Two years ago, the Miami Herald visited Luz “Lucy” Paret, a woman widowed by boxing. She reminisced about her life with the ill-fated Benny Paret, killed in the ring in 1961. “I met him 60 years ago and he died. He was a man who made his living in a rough sport, but he had a generous heart. I don’t even know what made me fall in love with him.” The casualties of boxing are not solely found between the ropes.
A Few Pearls of Wisdom from My Interview with the Great Archie Moore—by Mike Silver, Boxing Over Broadway
In 1983, Mike Silver spoke to Archie Moore, one of the all-time great fighters and a legendary chatterbox. This interview, from Boxing Over Broadway, reveals his keen intelligence and sheds light on some of the best fighters of his era.
The Boxing Ring with a Mezuzah on the Door—by Leah Feiger, Forward
More than seventy-five years have passed since the heyday of the Jewish fighter, but The Underground Gym in Sheepshead Bay, Brooklyn, is a hot spot for Jewish amateurs and doubles as a community center. Leah Feiger from Forward visited the gym a few months ago.
Name of the Father—Tim Struby, Photography by Nils Ericson, Victory Journal
Son of a brutal mob enforcer, Jarrod Tillinghast turned to boxing for stability. Before long, however, the lure of the streets proved too much for him. Although Tillinghast was considered a hot prospect in New England when he turned pro in the mid-1990s, he could never dedicate himself to the sport that offered him a way out. Tim Struby recounts his story for Victory Journal.
Fat City, Fifty Years Later: An Interview with Leonard Gardner—by David Lida, The Paris Review
To mark the fiftieth anniversary of Fat City, arguably the best boxing novel ever written, Leonard Gardner spoke to the Paris Review in a wide-ranging interview that covers the book, the film, and boxing in general. “I was not interested in a beautiful tourist spot,” Gardner says. “I never wanted to write about society people or something like that. I was interested in the rougher side of life. There’s something about struggling people, poor people, that’s dramatic. Struggle is dramatic. I’ve had friends who wrote pretty good novels about college boys and college professors. I didn’t dislike them. But it’s a matter of drama. For a lot of people, real life is a struggle.”

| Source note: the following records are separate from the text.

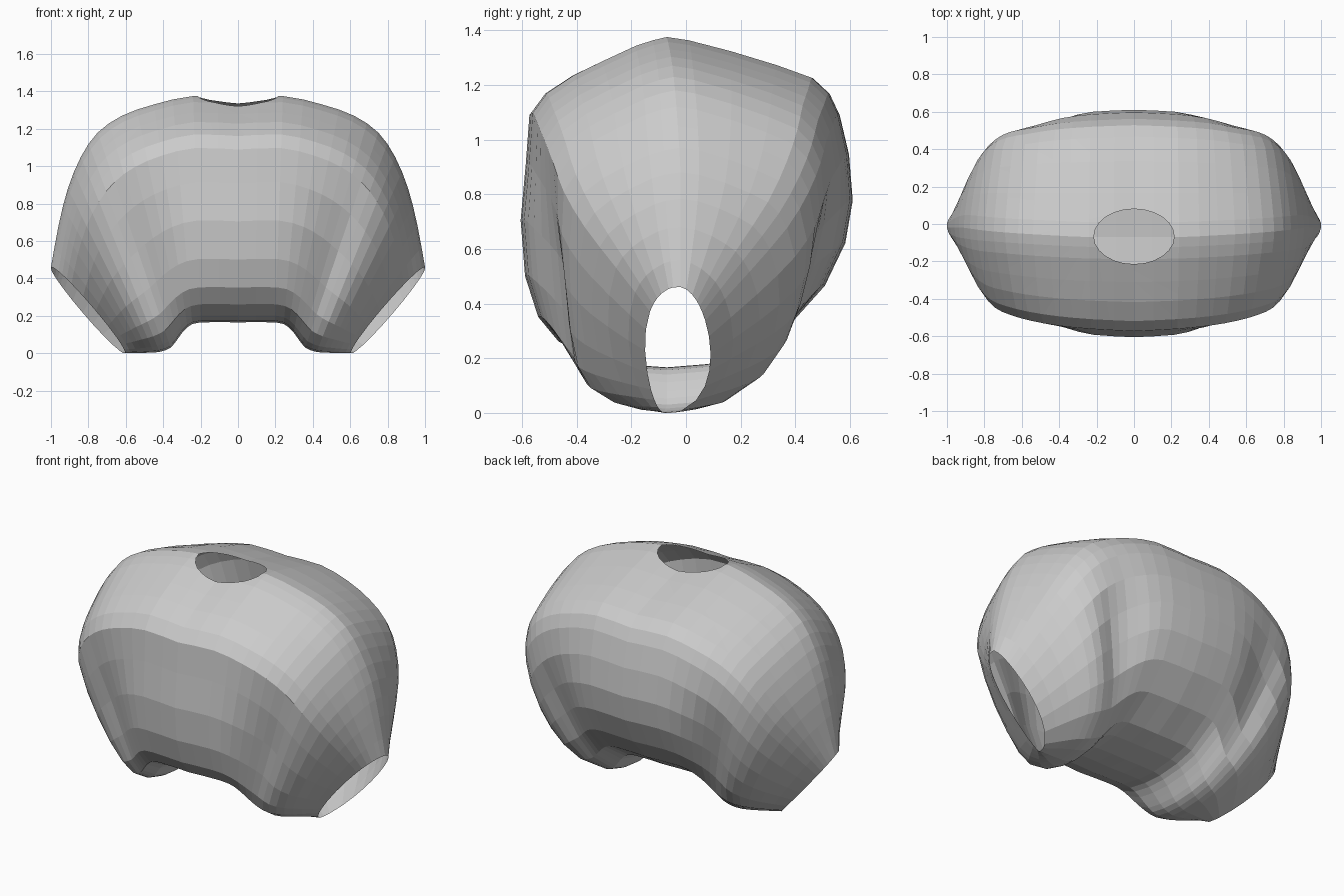
import bpy, bmesh, math
from mathutils import Vector

if "Cube" in bpy.data.objects:
    bpy.data.objects.remove(bpy.data.objects["Cube"])

# Stations from the middle to a side opening:
# bottom x,z | top x,z | front y, back y | bottom and top centre y | roundness | fold depth
STATIONS = [
    (0.00, .165, 0.00, 1.365, -.605, .61, -.07, -.07, 0.0, 0),
    (0.20, .165, 0.24, 1.375, -.592, .60, -.07, -.07, 0.0, 0),
    (0.27, .140, 0.45, 1.330, -.575, .585, -.07, -.06, 0.03, .04),
    (0.32, .080, 0.62, 1.270, -.55, .56, -.07, -.05, 0.06, .12),
    (0.36, .030, 0.75, 1.180, -.52, .54, -.07, -.04, 0.12, .17),
    (0.42, .007, 0.84, 1.050, -.485, .50, -.08, -.03, 0.25, .11),
    (0.48, .003, 0.91, 0.880, -.41, .42, -.08, -.02, 0.45, .06),
    (0.54, .001, 0.96, 0.680, -.29, .275, -.08, -.02, 0.75, .02),
    (0.605, .00, 1.00, 0.460, -.15, .09, -.08, -.02, 1.0, 0),
]
# Half profiles: (outward fraction, height fraction), bottom to top
BACK = [(0, 0), (.22, .01), (.4, .035), (.66, .13), (.85, .25), (.96, .38), (1, .51),
        (.98, .65), (.93, .77), (.88, .83), (.79, .877), (.6, .915), (.35, .957), (.12, .99)]
FRONT = [(0, 1), (.1, .99), (.22, .973), (.45, .927), (.65, .885), (.84, .83), (.94, .77),
         (.965, .62), (1, .45), (.97, .28), (.88, .155), (.74, .08), (.5, .03), (.25, .008)]


def smooth(rows, steps=2):
    """Catmull-Rom refinement of the station rows."""
    out = []
    for i in range(len(rows) - 1):
        p0, p1, p2 = rows[max(i - 1, 0)], rows[i], rows[i + 1]
        p3 = rows[min(i + 2, len(rows) - 1)]
        for k in range(steps):
            t = k / steps
            out.append([.5 * (2 * b + (c - a) * t + (2 * a - 5 * b + 4 * c - d) * t * t
                              + (3 * b - a - 3 * c + d) * t ** 3)
                        for a, b, c, d in zip(p0, p1, p2, p3)])
    return out + [list(rows[-1])]


def ring(row, side):
    """One closed cross-section lying between the bottom and top paths."""
    bx, bz, tx, tz, yf, yb, cb, ct, rnd, fold = row
    pts = []
    for half, ext, sgn in ((BACK, yb, 1), (FRONT, yf, -1)):
        for out, v in half:
            ellipse = 2 * math.sqrt(v * (1 - v))
            out = out + (ellipse - out) * rnd
            out *= 1 - fold * math.sin(math.pi * min(v / .7, 1))
            yc = cb + (ct - cb) * v
            # the side openings face slightly forwards
            skew = .03 * sgn * ellipse * max(0, rnd) ** 3
            pts.append((side * (bx + (tx - bx) * v + .75 * skew), yc + (ext - yc) * out,
                        max(0, bz + (tz - bz) * v - .66 * skew)))
    return pts


# Body shell: lofted from the left opening to the right opening
rows = smooth(STATIONS)
sections = [ring(r, -1) for r in reversed(rows[1:])] + [ring(r, 1) for r in rows]
bm = bmesh.new()
loops = [[bm.verts.new(p) for p in s] for s in sections]
n = len(loops[0])
for a, b in zip(loops, loops[1:]):
    for j in range(n):
        k = (j + 1) % n
        bm.faces.new((a[j], b[j], b[k], a[k]))

# Oval top opening: trim by tangent planes, then remove what is inside
cx, cy, rx, ry, sides = 0, -.067, .213, .146, 24
inside = [f for f in bm.faces if f.calc_center_median().z > 1.1]
for i in range(sides):
    ang = 2 * math.pi * (i + .5) / sides
    normal = Vector((math.cos(ang) / rx, math.sin(ang) / ry, 0))
    point = Vector((cx + rx * math.cos(ang), cy + ry * math.sin(ang), 0))
    geom = set(inside)
    for f in inside:
        geom.update(f.edges)
        geom.update(f.verts)
    res = bmesh.ops.bisect_plane(bm, geom=list(geom), dist=1e-5,
                                 plane_co=point, plane_no=normal)
    faces = {g for g in res['geom'] if isinstance(g, bmesh.types.BMFace)}
    inside = [f for f in faces if (f.calc_center_median() - point).dot(normal) < 0]
bmesh.ops.delete(bm, geom=inside, context='FACES')

bmesh.ops.recalc_face_normals(bm, faces=bm.faces[:])
side_face = max(bm.faces, key=lambda f: f.calc_center_median().y)
if side_face.normal.y < 0:
    bmesh.ops.reverse_faces(bm, faces=bm.faces[:])
mesh = bpy.data.meshes.new("body_shell")
bm.to_mesh(mesh)
bm.free()
body = bpy.data.objects.new("body_shell", mesh)
bpy.context.collection.objects.link(body)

Shadow Boxing: Muhammad Ali Fought 50 Men. Only One Disappeared—by Wright Thompson, ESPN.com
For six years, Wright Thompson searched for Jimmy Robinson, who suffered a first-round KO at the hands of Muhammad Ali in 1961, without success. Like so many fighters who viewed boxing as a sustenance pursuit, Robinson had disappeared, his only hint of fame earned entirely in retrospect. In pursuit of a historical footnote, Thompson encounters a world of squalor and broken dreams.